* [What the task asks] When you reach the line with "RED, 0.008, 2)" in the data below, begin printing lines exactly, and stop once the line with "bm, STEEL, matrix=lay)" has been printed.

(Dataset entries)
▬▬▬▬▬▬
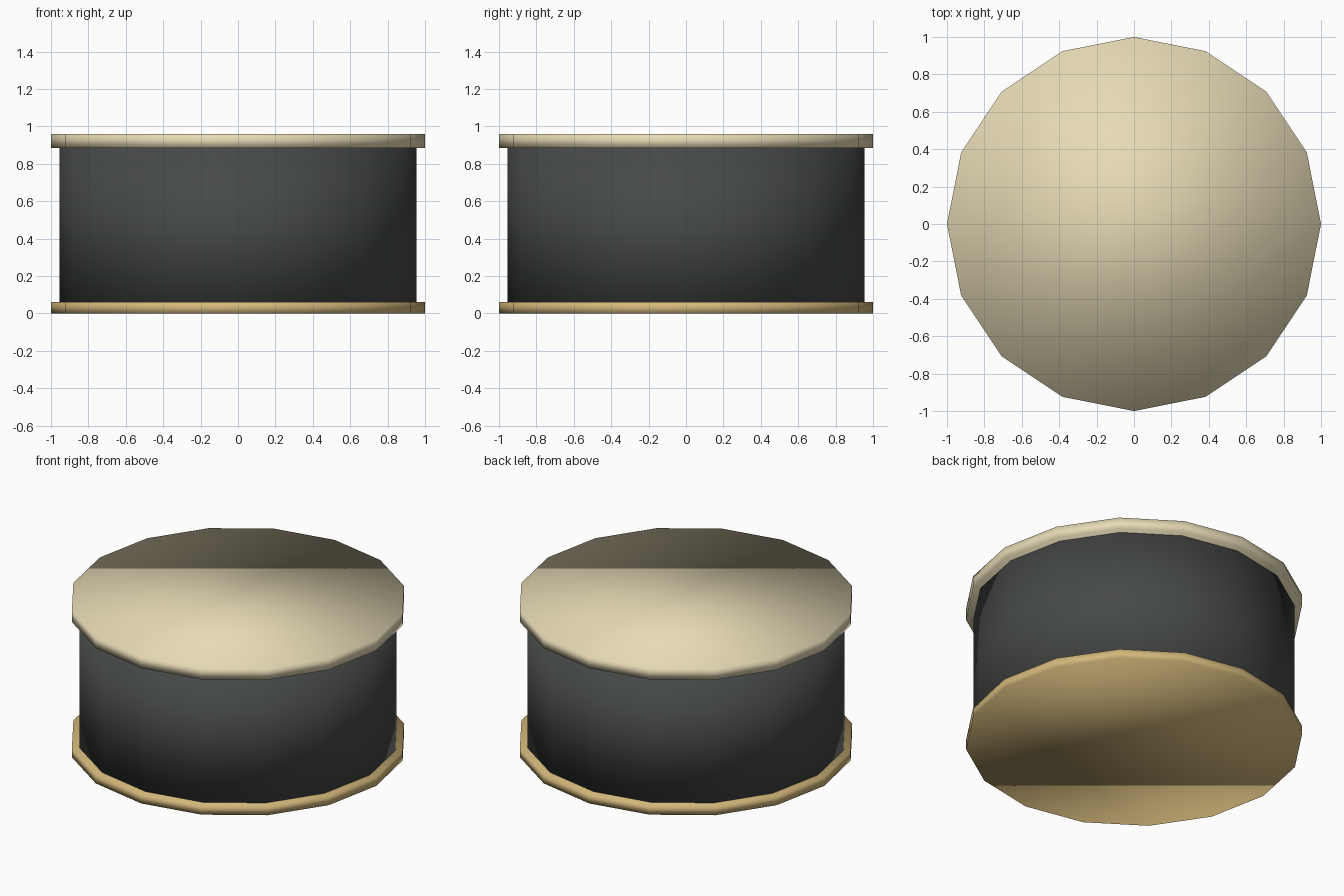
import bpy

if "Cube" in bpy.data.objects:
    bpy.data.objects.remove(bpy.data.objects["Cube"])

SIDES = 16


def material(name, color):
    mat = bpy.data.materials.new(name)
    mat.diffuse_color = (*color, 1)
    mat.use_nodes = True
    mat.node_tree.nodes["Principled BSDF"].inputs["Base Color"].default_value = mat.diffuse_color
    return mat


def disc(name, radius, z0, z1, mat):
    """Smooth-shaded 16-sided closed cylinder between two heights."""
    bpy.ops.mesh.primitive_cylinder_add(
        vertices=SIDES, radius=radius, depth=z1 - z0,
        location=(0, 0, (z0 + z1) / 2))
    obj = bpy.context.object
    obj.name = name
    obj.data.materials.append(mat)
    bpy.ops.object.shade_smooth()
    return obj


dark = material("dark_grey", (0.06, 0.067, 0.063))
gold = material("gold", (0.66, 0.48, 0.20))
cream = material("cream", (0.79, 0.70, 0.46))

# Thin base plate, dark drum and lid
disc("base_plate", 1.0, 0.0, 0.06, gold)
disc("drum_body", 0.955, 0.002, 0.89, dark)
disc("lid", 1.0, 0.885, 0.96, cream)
▬▬▬▬▬▬
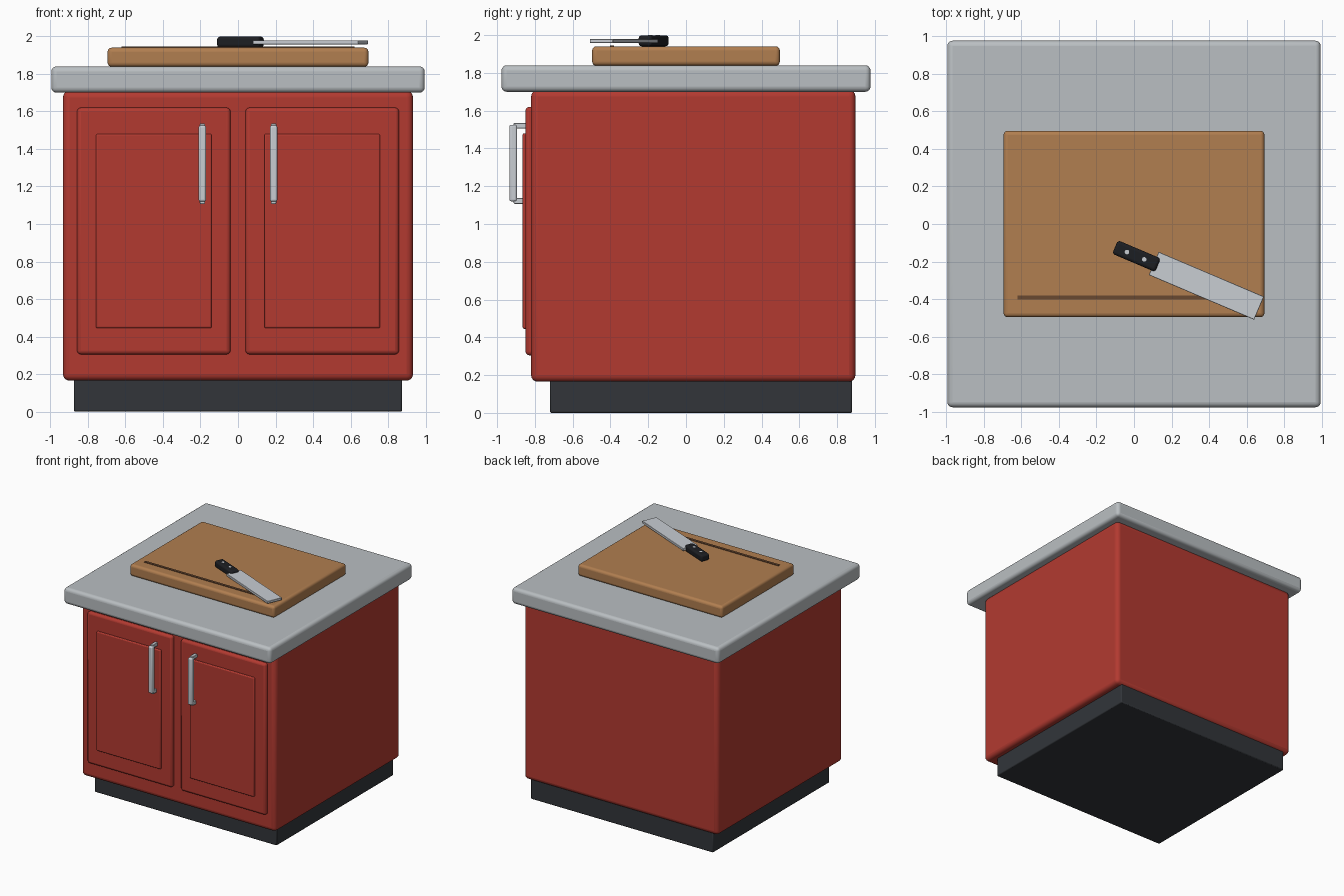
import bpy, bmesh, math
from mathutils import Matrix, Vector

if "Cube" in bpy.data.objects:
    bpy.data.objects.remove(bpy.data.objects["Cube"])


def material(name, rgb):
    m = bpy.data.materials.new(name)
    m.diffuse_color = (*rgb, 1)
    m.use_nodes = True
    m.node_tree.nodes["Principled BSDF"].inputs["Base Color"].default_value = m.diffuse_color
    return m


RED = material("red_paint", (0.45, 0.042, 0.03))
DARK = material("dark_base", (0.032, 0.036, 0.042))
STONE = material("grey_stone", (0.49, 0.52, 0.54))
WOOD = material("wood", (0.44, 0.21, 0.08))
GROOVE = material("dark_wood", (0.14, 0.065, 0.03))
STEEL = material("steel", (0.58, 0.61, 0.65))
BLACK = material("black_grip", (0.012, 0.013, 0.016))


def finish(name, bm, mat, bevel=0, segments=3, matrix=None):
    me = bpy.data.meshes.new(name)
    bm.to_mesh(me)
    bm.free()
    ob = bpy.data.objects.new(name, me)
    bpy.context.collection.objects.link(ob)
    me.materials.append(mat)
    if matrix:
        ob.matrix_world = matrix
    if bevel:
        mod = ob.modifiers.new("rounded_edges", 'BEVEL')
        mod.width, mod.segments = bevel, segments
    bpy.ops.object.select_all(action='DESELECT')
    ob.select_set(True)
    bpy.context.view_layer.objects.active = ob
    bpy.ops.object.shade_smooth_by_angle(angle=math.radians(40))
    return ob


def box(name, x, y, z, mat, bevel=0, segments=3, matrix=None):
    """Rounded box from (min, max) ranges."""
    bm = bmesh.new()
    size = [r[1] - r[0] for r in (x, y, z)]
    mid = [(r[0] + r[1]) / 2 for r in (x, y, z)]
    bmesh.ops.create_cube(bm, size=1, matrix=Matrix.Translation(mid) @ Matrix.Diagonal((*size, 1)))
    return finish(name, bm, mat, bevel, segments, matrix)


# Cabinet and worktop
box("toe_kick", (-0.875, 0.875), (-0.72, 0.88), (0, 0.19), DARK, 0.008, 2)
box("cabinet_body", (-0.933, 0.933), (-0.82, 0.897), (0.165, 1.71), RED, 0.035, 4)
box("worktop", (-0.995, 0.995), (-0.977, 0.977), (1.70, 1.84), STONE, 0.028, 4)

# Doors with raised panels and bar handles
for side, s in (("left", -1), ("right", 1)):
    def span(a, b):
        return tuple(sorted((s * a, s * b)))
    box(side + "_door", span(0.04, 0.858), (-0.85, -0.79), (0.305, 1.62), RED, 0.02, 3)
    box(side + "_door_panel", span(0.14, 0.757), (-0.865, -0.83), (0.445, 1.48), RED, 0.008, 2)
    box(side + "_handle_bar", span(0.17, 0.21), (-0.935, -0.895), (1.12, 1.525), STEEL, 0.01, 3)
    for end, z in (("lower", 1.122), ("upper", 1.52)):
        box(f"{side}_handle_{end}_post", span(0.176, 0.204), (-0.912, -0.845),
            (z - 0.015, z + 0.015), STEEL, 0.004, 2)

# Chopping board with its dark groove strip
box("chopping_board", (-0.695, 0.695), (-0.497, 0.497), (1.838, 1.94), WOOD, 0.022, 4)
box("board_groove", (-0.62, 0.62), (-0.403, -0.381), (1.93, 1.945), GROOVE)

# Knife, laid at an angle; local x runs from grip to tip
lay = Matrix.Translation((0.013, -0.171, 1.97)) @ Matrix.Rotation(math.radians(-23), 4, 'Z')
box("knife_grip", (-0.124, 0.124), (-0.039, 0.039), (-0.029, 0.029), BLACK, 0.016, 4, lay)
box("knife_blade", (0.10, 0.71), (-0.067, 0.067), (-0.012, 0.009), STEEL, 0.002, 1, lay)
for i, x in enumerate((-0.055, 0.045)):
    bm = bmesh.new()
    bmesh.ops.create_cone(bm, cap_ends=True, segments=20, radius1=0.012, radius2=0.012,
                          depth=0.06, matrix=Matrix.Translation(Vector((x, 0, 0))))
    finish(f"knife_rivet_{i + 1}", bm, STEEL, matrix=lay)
▬▬▬▬▬▬
* [Result for this exercise]
    box(side + "_door_panel", span(0.14, 0.757), (-0.865, -0.83), (0.445, 1.48), RED, 0.008, 2)
    box(side + "_handle_bar", span(0.17, 0.21), (-0.935, -0.895), (1.12, 1.525), STEEL, 0.01, 3)
    for end, z in (("lower", 1.122), ("upper", 1.52)):
        box(f"{side}_handle_{end}_post", span(0.176, 0.204), (-0.912, -0.845),
            (z - 0.015, z + 0.015), STEEL, 0.004, 2)

# Chopping board with its dark groove strip
box("chopping_board", (-0.695, 0.695), (-0.497, 0.497), (1.838, 1.94), WOOD, 0.022, 4)
box("board_groove", (-0.62, 0.62), (-0.403, -0.381), (1.93, 1.945), GROOVE)

# Knife, laid at an angle; local x runs from grip to tip
lay = Matrix.Translation((0.013, -0.171, 1.97)) @ Matrix.Rotation(math.radians(-23), 4, 'Z')
box("knife_grip", (-0.124, 0.124), (-0.039, 0.039), (-0.029, 0.029), BLACK, 0.016, 4, lay)
box("knife_blade", (0.10, 0.71), (-0.067, 0.067), (-0.012, 0.009), STEEL, 0.002, 1, lay)
for i, x in enumerate((-0.055, 0.045)):
    bm = bmesh.new()
    bmesh.ops.create_cone(bm, cap_ends=True, segments=20, radius1=0.012, radius2=0.012,
                          depth=0.06, matrix=Matrix.Translation(Vector((x, 0, 0))))
    finish(f"knife_rivet_{i + 1}", bm, STEEL, matrix=lay)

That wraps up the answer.